#### Working data:
★ ★ ★
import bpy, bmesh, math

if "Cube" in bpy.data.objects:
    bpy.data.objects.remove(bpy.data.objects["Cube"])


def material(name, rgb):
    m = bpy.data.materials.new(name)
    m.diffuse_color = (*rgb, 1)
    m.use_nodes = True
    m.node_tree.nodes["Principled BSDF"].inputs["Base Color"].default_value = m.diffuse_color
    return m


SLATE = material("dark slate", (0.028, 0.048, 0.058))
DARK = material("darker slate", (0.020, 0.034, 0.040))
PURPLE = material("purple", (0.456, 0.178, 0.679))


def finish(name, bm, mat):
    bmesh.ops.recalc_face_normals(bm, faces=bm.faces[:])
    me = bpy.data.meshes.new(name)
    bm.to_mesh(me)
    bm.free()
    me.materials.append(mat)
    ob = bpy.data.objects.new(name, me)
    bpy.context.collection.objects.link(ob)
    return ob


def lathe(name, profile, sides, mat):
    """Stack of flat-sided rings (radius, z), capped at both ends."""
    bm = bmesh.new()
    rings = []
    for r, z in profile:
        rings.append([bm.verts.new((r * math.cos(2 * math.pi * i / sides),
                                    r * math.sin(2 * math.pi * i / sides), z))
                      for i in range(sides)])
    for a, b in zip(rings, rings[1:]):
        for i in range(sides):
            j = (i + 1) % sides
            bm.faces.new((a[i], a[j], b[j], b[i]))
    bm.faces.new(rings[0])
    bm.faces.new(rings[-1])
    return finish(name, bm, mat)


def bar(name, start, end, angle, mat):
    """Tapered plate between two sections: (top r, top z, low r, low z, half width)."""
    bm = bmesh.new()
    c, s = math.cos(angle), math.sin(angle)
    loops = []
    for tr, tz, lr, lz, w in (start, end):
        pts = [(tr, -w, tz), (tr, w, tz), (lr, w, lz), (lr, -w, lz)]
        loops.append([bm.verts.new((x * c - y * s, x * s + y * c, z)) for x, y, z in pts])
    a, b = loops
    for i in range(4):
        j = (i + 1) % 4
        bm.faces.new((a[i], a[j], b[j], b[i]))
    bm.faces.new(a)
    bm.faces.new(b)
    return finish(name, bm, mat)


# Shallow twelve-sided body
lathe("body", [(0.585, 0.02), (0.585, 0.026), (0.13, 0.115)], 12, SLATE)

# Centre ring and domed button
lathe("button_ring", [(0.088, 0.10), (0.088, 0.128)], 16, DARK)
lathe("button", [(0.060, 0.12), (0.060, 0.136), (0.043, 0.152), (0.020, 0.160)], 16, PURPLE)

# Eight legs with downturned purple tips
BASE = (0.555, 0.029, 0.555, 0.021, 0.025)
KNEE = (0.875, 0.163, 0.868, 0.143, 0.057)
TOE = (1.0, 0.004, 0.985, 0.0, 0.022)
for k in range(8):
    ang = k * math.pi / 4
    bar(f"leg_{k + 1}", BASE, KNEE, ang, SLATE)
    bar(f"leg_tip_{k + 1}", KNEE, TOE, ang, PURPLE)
★ ★ ★
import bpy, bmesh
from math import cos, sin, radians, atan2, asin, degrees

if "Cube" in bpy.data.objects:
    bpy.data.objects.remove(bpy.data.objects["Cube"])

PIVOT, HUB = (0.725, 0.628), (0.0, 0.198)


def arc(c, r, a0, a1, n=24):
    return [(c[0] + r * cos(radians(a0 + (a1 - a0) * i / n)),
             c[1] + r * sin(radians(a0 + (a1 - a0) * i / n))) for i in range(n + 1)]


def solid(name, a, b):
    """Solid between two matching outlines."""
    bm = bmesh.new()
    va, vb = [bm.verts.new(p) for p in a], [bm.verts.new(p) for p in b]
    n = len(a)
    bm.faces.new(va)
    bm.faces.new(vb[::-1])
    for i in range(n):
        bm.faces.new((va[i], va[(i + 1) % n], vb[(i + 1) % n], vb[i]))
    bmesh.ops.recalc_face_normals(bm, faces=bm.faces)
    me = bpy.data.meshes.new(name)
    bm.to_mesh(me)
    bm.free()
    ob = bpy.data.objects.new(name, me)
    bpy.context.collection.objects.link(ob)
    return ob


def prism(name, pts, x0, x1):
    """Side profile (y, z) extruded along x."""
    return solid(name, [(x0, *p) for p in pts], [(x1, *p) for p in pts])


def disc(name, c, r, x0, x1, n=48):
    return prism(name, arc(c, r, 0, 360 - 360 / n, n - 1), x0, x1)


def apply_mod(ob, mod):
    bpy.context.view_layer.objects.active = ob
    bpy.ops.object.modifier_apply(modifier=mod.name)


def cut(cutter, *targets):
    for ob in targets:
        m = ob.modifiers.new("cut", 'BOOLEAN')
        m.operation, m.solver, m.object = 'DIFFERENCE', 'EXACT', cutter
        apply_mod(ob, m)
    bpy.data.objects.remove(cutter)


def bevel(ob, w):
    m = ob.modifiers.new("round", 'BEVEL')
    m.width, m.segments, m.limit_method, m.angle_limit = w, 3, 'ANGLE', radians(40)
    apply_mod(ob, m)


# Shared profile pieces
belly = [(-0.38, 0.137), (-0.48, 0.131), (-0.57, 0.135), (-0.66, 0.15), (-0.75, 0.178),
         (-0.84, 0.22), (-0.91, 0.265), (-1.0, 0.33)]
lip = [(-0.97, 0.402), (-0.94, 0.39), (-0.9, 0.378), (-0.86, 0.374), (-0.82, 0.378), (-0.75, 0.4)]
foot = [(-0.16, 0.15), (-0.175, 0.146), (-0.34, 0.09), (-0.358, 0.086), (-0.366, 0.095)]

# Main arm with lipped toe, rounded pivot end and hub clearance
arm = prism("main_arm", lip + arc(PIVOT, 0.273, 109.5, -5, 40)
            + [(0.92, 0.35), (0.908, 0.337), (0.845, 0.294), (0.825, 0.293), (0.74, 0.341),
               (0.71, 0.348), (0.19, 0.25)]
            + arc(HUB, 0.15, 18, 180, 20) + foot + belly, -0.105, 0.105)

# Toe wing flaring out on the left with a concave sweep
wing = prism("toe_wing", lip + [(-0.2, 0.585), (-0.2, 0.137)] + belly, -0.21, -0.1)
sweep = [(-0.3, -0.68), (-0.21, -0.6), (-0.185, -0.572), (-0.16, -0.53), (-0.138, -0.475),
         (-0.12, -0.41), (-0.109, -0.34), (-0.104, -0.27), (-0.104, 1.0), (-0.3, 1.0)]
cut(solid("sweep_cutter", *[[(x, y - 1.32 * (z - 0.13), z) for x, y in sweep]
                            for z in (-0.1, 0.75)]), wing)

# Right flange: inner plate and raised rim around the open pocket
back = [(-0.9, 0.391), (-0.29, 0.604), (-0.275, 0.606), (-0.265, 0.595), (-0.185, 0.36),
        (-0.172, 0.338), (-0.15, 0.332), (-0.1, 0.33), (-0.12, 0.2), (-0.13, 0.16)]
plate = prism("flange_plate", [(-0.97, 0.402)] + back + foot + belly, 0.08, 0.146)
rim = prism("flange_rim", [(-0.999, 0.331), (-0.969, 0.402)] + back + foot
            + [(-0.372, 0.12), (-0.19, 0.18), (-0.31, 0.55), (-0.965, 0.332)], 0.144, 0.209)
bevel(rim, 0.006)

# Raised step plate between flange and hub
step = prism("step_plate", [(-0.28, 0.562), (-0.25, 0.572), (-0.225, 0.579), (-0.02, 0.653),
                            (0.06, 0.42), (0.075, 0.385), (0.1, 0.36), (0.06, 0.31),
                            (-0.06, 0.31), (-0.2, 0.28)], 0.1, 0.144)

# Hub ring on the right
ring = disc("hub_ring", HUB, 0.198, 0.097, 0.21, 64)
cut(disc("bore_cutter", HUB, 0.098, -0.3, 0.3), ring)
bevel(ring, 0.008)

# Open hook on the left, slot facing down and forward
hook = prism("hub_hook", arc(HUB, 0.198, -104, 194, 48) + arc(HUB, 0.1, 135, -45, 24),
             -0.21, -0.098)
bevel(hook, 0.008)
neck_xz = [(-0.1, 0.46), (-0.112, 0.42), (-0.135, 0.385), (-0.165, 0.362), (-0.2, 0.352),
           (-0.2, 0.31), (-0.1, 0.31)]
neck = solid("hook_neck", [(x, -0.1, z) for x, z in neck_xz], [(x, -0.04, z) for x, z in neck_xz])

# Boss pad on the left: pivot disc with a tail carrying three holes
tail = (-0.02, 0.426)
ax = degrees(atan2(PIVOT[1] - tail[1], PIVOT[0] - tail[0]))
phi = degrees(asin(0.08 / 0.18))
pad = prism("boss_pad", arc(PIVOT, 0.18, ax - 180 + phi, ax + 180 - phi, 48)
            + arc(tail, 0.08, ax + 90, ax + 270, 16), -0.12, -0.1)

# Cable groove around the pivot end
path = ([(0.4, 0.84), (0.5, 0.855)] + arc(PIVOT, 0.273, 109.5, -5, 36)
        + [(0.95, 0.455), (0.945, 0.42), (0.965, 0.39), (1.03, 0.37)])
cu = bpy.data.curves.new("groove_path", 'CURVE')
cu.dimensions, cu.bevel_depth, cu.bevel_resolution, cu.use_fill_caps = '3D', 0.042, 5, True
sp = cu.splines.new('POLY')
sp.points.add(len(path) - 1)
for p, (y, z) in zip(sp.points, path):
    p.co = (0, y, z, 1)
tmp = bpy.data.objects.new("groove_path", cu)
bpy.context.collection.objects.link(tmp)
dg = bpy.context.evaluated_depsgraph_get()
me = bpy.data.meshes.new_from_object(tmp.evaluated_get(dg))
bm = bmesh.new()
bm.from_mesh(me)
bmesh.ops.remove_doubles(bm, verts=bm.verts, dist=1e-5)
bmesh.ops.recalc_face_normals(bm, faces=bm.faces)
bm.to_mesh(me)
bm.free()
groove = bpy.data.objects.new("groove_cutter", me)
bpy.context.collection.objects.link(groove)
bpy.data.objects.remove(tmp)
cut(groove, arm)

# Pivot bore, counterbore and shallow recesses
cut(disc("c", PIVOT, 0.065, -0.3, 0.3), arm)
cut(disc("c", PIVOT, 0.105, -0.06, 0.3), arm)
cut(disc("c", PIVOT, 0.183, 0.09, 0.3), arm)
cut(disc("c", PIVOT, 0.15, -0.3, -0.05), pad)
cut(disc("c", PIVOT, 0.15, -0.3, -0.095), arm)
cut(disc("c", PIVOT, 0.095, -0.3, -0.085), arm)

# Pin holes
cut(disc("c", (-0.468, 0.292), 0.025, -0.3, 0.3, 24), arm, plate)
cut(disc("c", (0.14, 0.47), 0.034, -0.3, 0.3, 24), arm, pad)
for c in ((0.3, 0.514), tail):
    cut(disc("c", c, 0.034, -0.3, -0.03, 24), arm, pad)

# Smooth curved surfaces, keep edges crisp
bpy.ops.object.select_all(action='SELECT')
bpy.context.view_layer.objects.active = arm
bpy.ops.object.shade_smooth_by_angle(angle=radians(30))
★ ★ ★
#### What the task requires:
Search the listing above for the string "bmesh" and return each line it appears on.

#### Task answer:
import bpy, bmesh, math
    bmesh.ops.recalc_face_normals(bm, faces=bm.faces[:])
    bm = bmesh.new()
    bm = bmesh.new()
import bpy, bmesh
    bm = bmesh.new()
    bmesh.ops.recalc_face_normals(bm, faces=bm.faces)
bm = bmesh.new()
bmesh.ops.remove_doubles(bm, verts=bm.verts, dist=1e-5)
bmesh.ops.recalc_face_normals(bm, faces=bm.faces)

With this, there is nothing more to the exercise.